▸ TASK PROMPT
The records below are to be duplicated exactly as they appear.

▸ DATA SECTION
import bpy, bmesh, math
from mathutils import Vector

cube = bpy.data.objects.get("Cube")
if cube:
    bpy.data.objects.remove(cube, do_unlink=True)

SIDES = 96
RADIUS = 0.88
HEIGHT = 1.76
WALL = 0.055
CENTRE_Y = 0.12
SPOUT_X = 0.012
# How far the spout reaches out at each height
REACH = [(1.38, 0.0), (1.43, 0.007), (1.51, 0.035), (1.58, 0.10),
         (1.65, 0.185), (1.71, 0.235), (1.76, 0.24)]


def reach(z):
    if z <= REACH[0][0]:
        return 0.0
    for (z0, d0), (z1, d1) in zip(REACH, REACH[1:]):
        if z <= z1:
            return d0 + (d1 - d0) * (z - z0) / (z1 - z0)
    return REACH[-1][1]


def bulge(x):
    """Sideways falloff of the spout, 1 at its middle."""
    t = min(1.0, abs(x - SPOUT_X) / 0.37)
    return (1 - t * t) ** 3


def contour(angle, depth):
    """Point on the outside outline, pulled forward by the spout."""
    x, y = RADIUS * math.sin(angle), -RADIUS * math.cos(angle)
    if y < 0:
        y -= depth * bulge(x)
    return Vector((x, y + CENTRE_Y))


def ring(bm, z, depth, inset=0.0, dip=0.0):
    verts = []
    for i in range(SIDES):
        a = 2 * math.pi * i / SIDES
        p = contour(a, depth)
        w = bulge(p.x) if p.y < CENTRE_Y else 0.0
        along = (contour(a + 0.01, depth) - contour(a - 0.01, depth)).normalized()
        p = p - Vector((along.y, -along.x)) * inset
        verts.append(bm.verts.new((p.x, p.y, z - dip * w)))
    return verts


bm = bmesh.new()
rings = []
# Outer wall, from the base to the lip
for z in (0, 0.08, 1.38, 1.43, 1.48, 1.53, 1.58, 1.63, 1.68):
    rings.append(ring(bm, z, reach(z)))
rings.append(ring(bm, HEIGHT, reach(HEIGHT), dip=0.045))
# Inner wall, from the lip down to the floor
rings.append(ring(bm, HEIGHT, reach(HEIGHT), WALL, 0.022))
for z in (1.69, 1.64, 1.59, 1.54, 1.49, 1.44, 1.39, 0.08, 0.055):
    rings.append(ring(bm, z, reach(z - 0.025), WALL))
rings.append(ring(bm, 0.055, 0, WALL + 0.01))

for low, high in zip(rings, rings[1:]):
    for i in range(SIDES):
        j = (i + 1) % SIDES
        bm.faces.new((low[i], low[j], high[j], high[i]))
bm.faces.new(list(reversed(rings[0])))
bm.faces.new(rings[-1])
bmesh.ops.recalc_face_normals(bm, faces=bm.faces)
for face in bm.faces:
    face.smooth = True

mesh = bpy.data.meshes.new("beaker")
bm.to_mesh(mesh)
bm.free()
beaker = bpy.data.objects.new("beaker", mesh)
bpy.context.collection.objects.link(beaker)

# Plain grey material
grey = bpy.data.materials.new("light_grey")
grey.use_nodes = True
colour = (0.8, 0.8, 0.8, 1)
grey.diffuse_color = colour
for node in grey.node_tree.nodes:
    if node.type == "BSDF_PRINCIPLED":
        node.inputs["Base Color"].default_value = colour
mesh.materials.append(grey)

▸ REPLY
import bpy, bmesh, math
from mathutils import Vector

cube = bpy.data.objects.get("Cube")
if cube:
    bpy.data.objects.remove(cube, do_unlink=True)

SIDES = 96
RADIUS = 0.88
HEIGHT = 1.76
WALL = 0.055
CENTRE_Y = 0.12
SPOUT_X = 0.012
# How far the spout reaches out at each height
REACH = [(1.38, 0.0), (1.43, 0.007), (1.51, 0.035), (1.58, 0.10),
         (1.65, 0.185), (1.71, 0.235), (1.76, 0.24)]


def reach(z):
    if z <= REACH[0][0]:
        return 0.0
    for (z0, d0), (z1, d1) in zip(REACH, REACH[1:]):
        if z <= z1:
            return d0 + (d1 - d0) * (z - z0) / (z1 - z0)
    return REACH[-1][1]


def bulge(x):
    """Sideways falloff of the spout, 1 at its middle."""
    t = min(1.0, abs(x - SPOUT_X) / 0.37)
    return (1 - t * t) ** 3


def contour(angle, depth):
    """Point on the outside outline, pulled forward by the spout."""
    x, y = RADIUS * math.sin(angle), -RADIUS * math.cos(angle)
    if y < 0:
        y -= depth * bulge(x)
    return Vector((x, y + CENTRE_Y))


def ring(bm, z, depth, inset=0.0, dip=0.0):
    verts = []
    for i in range(SIDES):
        a = 2 * math.pi * i / SIDES
        p = contour(a, depth)
        w = bulge(p.x) if p.y < CENTRE_Y else 0.0
        along = (contour(a + 0.01, depth) - contour(a - 0.01, depth)).normalized()
        p = p - Vector((along.y, -along.x)) * inset
        verts.append(bm.verts.new((p.x, p.y, z - dip * w)))
    return verts


bm = bmesh.new()
rings = []
# Outer wall, from the base to the lip
for z in (0, 0.08, 1.38, 1.43, 1.48, 1.53, 1.58, 1.63, 1.68):
    rings.append(ring(bm, z, reach(z)))
rings.append(ring(bm, HEIGHT, reach(HEIGHT), dip=0.045))
# Inner wall, from the lip down to the floor
rings.append(ring(bm, HEIGHT, reach(HEIGHT), WALL, 0.022))
for z in (1.69, 1.64, 1.59, 1.54, 1.49, 1.44, 1.39, 0.08, 0.055):
    rings.append(ring(bm, z, reach(z - 0.025), WALL))
rings.append(ring(bm, 0.055, 0, WALL + 0.01))

for low, high in zip(rings, rings[1:]):
    for i in range(SIDES):
        j = (i + 1) % SIDES
        bm.faces.new((low[i], low[j], high[j], high[i]))
bm.faces.new(list(reversed(rings[0])))
bm.faces.new(rings[-1])
bmesh.ops.recalc_face_normals(bm, faces=bm.faces)
for face in bm.faces:
    face.smooth = True

mesh = bpy.data.meshes.new("beaker")
bm.to_mesh(mesh)
bm.free()
beaker = bpy.data.objects.new("beaker", mesh)
bpy.context.collection.objects.link(beaker)

# Plain grey material
grey = bpy.data.materials.new("light_grey")
grey.use_nodes = True
colour = (0.8, 0.8, 0.8, 1)
grey.diffuse_color = colour
for node in grey.node_tree.nodes:
    if node.type == "BSDF_PRINCIPLED":
        node.inputs["Base Color"].default_value = colour
mesh.materials.append(grey)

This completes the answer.